Hyperthermia – overheating

With their dense fur, healthy rabbits in a sheltered environment are tolerant of low temperatures, but cannot tolerate damp or draughty conditions. On the other hand, they cannot pant effectively and don't sweat, therefore are susceptible to overheating. Unfortunately, even with treatment, the prognosis for rabbits with hyperthermia is guarded to poor. What is hyperthermia?... Read more »

How to give eye medication to your rabbit

Eye problems in rabbits are quite common. Tears quickly wash out any treatment put in the eye so eye drops need to be given several times a day. This means you will have to learn how to give the treatment at home. How often do I need to put drops in? Some drops only need... Read more »

How to clip your rabbit’s claws

Clipping your own rabbit's claws may be something that you feel you would like to do instead of taking your rabbit to the vets and asking your vet or nurse to do it for you. If your rabbit is known to be nervous or flighty, then it is safer to get someone to help restrain... Read more »

How to check your rabbit’s teeth

Small dental problems often go undetected in the early stages but as rabbit's teeth grow continuously (2-3 mm per week), small problems can quickly become major problems. It is therefore important to check your rabbit's teeth frequently - perhaps on a weekly basis. The weekly dental check Head and face With your rabbit between your... Read more »

Grooming your rabbit

Grooming your rabbit is important to avoid matting of the fur and maintain a healthy shiny coat. It also helps to build a relationship with your pet and provides an opportunity for you to examine your rabbit to check for any signs of illness. The grooming routine Start a regular grooming routine when your pet... Read more »

Grass and hay

To help promote normal dental wear and provide the high-fibre diet which is essential, rabbits should have access to 'graze' for 4-6 hours a day - this should include hay, grass and wild plants. This is the best way to help ensure that your pet stays healthy and happy. Grass What's in grass? Grass provides... Read more »

Giving your rabbit a health check

It is important to give your rabbit a thorough health check every so often to ensure they are healthy and so any problems can be detected early and treatment commenced as soon as possible. Problems that are treated early stand a much better chance of being resolved, are generally cheaper to treat and mean that... Read more »

Giving medicines to your rabbit

Effective administration of medicine is a key part of most veterinary treatments. In many cases Veterinary Nurses are responsible for administration of medicines to hospitalised patients. It is also important to ensure that you are able to continue medicine administration once your rabbit has been discharged from hospital. Veterinary Nurses may be able to demonstrate... Read more »

Feeding your rabbit

The phrase 'you are what you eat' has never been truer for the rabbit. Recent research by veterinary surgeons and rabbit food companies has shown that most of the common illnesses that rabbits suffer from could be prevented by feeding them a healthy diet. Unfortunately, many pet rabbits are being fed a diet that is... Read more »

Exercise – for a healthy, happy rabbit

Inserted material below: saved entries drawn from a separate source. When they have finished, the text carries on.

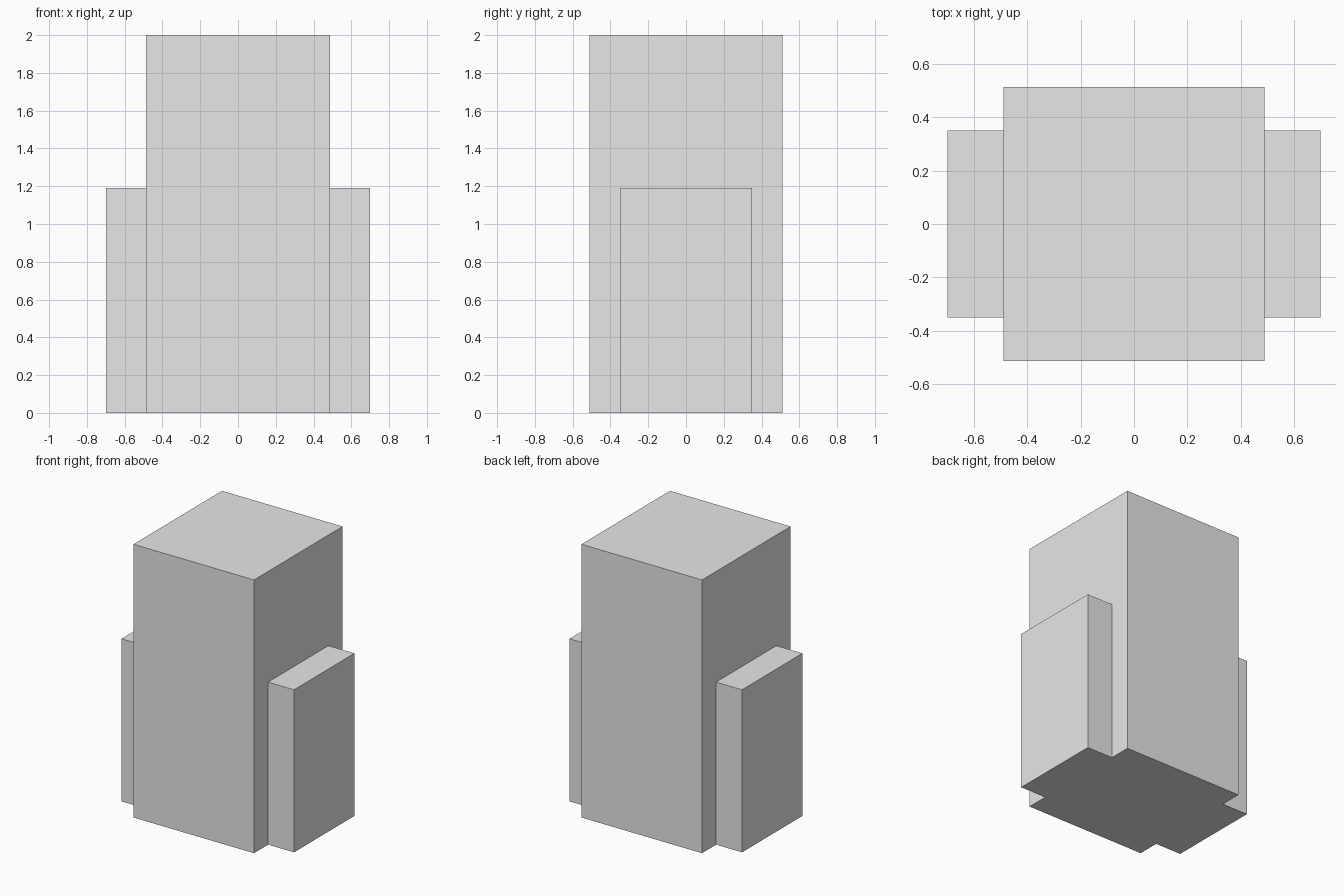
import bpy

cube = bpy.data.objects.get("Cube")
if cube:
    bpy.data.objects.remove(cube, do_unlink=True)

GREY = (0.8, 0.8, 0.8, 1.0)
grey = bpy.data.materials.new("light_grey")
grey.use_nodes = True
grey.diffuse_color = GREY
grey.node_tree.nodes["Principled BSDF"].inputs["Base Color"].default_value = GREY


def block(name, x_min, x_max, depth, height):
    """Box standing on the ground, centred on y."""
    bpy.ops.mesh.primitive_cube_add(size=1, location=((x_min + x_max) / 2, 0, height / 2))
    obj = bpy.context.object
    obj.name = name
    obj.scale = (x_max - x_min, depth, height)
    bpy.ops.object.transform_apply(location=False, rotation=False, scale=True)
    obj.data.materials.append(grey)
    return obj


CORE_X, WING_X = 0.488, 0.698

# Tall central block
block("main_block", -CORE_X, CORE_X, 1.024, 2.0)

# Lower blocks against both sides
block("left_side_block", CORE_X, WING_X, 0.698, 1.19)
block("right_side_block", -WING_X, -CORE_X, 0.698, 1.19)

Exercise is vital for the health of the rabbit. Well meaning but poorly informed people may describe rabbits as easy to keep because they can be caged and don't take up much space. This idea has led to many rabbits being caged most of their lives resulting in both physical and behavioural disorders. Rabbit ancestors... Read more »

Emergencies – what to do

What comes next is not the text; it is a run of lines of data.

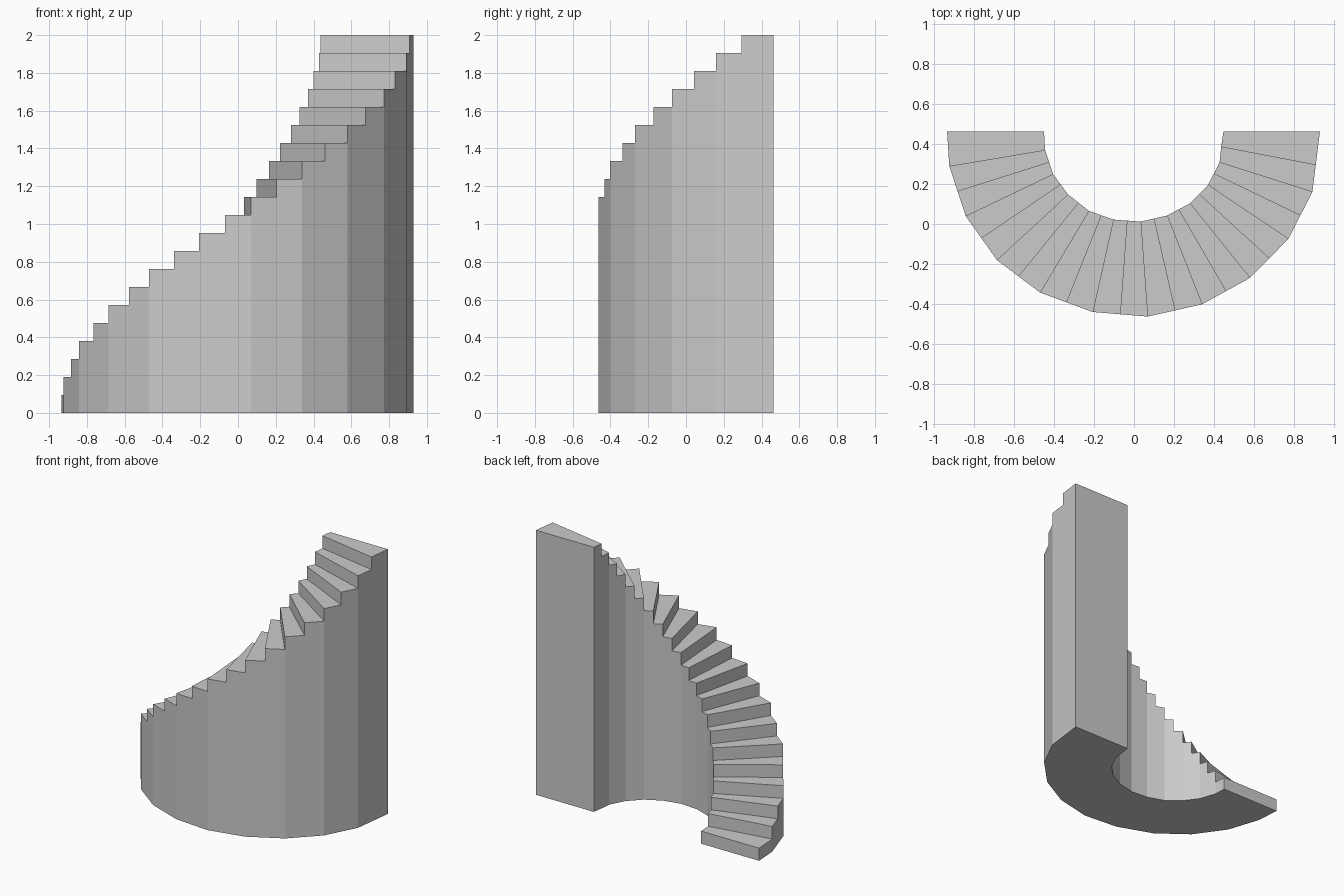
import bpy, bmesh
from mathutils import Vector

if "Cube" in bpy.data.objects:
    bpy.data.objects.remove(bpy.data.objects["Cube"])

STEPS = 21
RISE = 2.0 / STEPS

# Plan corners of the faceted half ring, one pair every second riser
keys = [0] + list(range(1, 20, 2)) + [20, 21]
outer_pts = [(-.935, .463), (-.924, .29), (-.842, .04), (-.686, -.18), (-.47, -.343),
             (-.207, -.44), (.068, -.463), (.34, -.402), (.58, -.27), (.772, -.075),
             (.892, .16), (.909, .295), (.93, .463)]
inner_pts = [(-.45, .463), (-.445, .37), (-.405, .25), (-.33, .148), (-.226, .066),
             (-.103, .022), (.033, .012), (.165, .042), (.28, .103), (.37, .195),
             (.428, .308), (.436, .385), (.447, .463)]


def boundary(points):
    """One plan point per riser line; skipped ones lie midway."""
    known = {k: Vector(p) for k, p in zip(keys, points)}
    return [known[k] if k in known else (known[k - 1] + known[k + 1]) / 2
            for k in range(STEPS + 1)]


rails = [boundary(outer_pts), boundary(inner_pts)]
bm = bmesh.new()
cache = {}


def vert(side, k, level):
    key = (side, k, level)
    if key not in cache:
        p = rails[side][k]
        cache[key] = bm.verts.new((p.x, p.y, level * RISE))
    return cache[key]


def face(*corners):
    bm.faces.new([vert(*c) for c in corners])


# Solid steps: tread, underside, riser and both curved walls
for k in range(STEPS):
    n = k + 1
    face((0, k, n), (0, n, n), (1, n, n), (1, k, n))
    face((0, k, 0), (1, k, 0), (1, n, 0), (0, n, 0))
    face((0, k, k), (0, k, n), (1, k, n), (1, k, k))
    for s in (0, 1):
        wall = [(s, k, 0), (s, n, 0), (s, n, n), (s, k, n)]
        if k:
            wall.append((s, k, k))
        face(*wall)

# Tall end wall under the top step
face((0, STEPS, 0), (1, STEPS, 0), (1, STEPS, STEPS), (0, STEPS, STEPS))

bmesh.ops.recalc_face_normals(bm, faces=bm.faces)
mesh = bpy.data.meshes.new("curved_staircase")
bm.to_mesh(mesh)
bm.free()
bpy.context.collection.objects.link(bpy.data.objects.new("curved_staircase", mesh))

Unfortunately, rabbit owners may have to deal with an emergency involving their pet. It is essential to know how to recognize and deal with such emergencies before they arise and to know who to contact when they do. Immediate veterinary attention can mean the difference between life and death for a very sick or injured... Read more »

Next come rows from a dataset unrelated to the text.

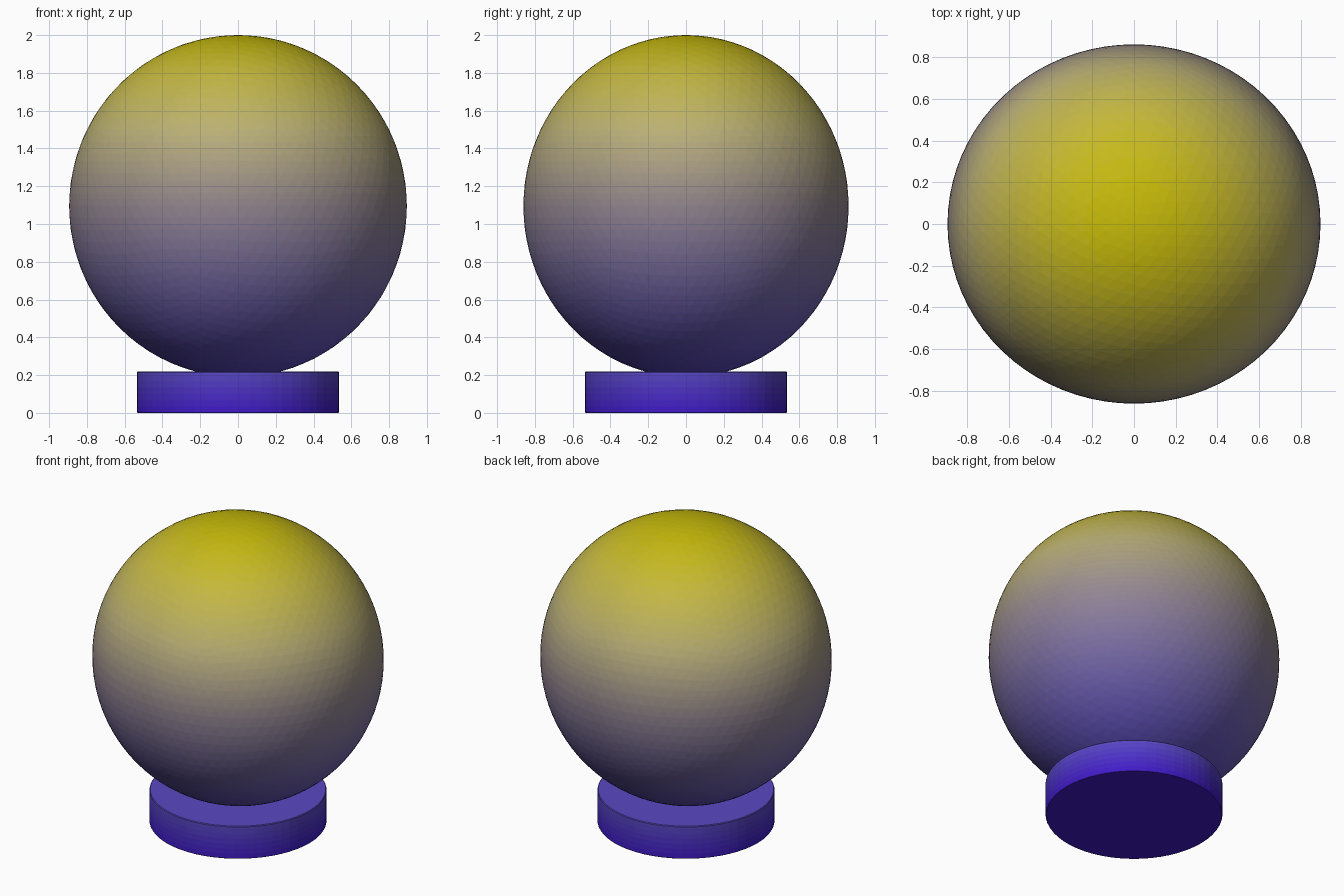
import bpy, bmesh, math

if "Cube" in bpy.data.objects:
    bpy.data.objects.remove(bpy.data.objects["Cube"])

# Display colour gradient by height: (z, r, g, b)
STOPS = [(0.0, .24, .09, .78), (0.21, .345, .28, .76), (0.65, .46, .41, .66),
         (1.1, .58, .53, .56), (1.5, .73, .69, .46), (1.8, .77, .72, .24),
         (2.0, .78, .73, .02)]
BANDS = 60


def linear(c):
    return c / 12.92 if c < 0.04 else ((c + 0.055) / 1.055) ** 2.4


def gradient(z):
    for a, b in zip(STOPS, STOPS[1:]):
        if z <= b[0]:
            t = (z - a[0]) / (b[0] - a[0])
            return [linear(a[i] + (b[i] - a[i]) * t) for i in (1, 2, 3)] + [1]


band_mats = []
for i in range(BANDS):
    m = bpy.data.materials.new(f"height_band_{i}")
    m.diffuse_color = gradient((i + 0.5) * 2 / BANDS)
    m.use_nodes = True
    m.node_tree.nodes["Principled BSDF"].inputs["Base Color"].default_value = m.diffuse_color
    band_mats.append(m)


def finish(bm, name):
    """Cut level at the band heights, colour the faces, create the object."""
    for i in range(1, BANDS):
        bmesh.ops.bisect_plane(bm, geom=bm.verts[:] + bm.edges[:] + bm.faces[:],
                               plane_co=(0, 0, i * 2 / BANDS), plane_no=(0, 0, 1))
    bmesh.ops.recalc_face_normals(bm, faces=bm.faces)
    for f in bm.faces:
        z = f.calc_center_median().z
        f.material_index = max(0, min(BANDS - 1, int(z * BANDS / 2)))
        f.smooth = False
    me = bpy.data.meshes.new(name)
    bm.to_mesh(me)
    bm.free()
    for m in band_mats:
        me.materials.append(m)
    ob = bpy.data.objects.new(name, me)
    bpy.context.collection.objects.link(ob)


# Globe: faceted, slightly squashed ball
bm = bmesh.new()
bmesh.ops.create_icosphere(bm, subdivisions=5, radius=1)
for v in bm.verts:
    v.co = (v.co.x * 0.894, v.co.y * 0.861, 1.095 + v.co.z * 0.905)
finish(bm, "globe")

# Base: round disc with slightly eased rims
bm = bmesh.new()
N = 56
rings = []
for r, z in [(0.532, 0.0), (0.536, 0.006), (0.536, 0.213), (0.532, 0.218)]:
    rings.append([bm.verts.new((r * math.cos(2 * math.pi * k / N),
                                r * math.sin(2 * math.pi * k / N), z))
                  for k in range(N)])
for a, b in zip(rings, rings[1:]):
    for k in range(N):
        j = (k + 1) % N
        bm.faces.new((a[k], a[j], b[j], b[k]))
bm.faces.new(rings[0][::-1])
bm.faces.new(rings[-1])
finish(bm, "base_disc")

Cancer in your rabbit

Sadly, from time to time, rabbits can be affected by cancer, which can take many different forms. Some cancers are more common than others and this factsheet will aim to look at those more commonly seen in pet rabbits. What is cancer? Cancer is a general term used for a class of diseases in which... Read more »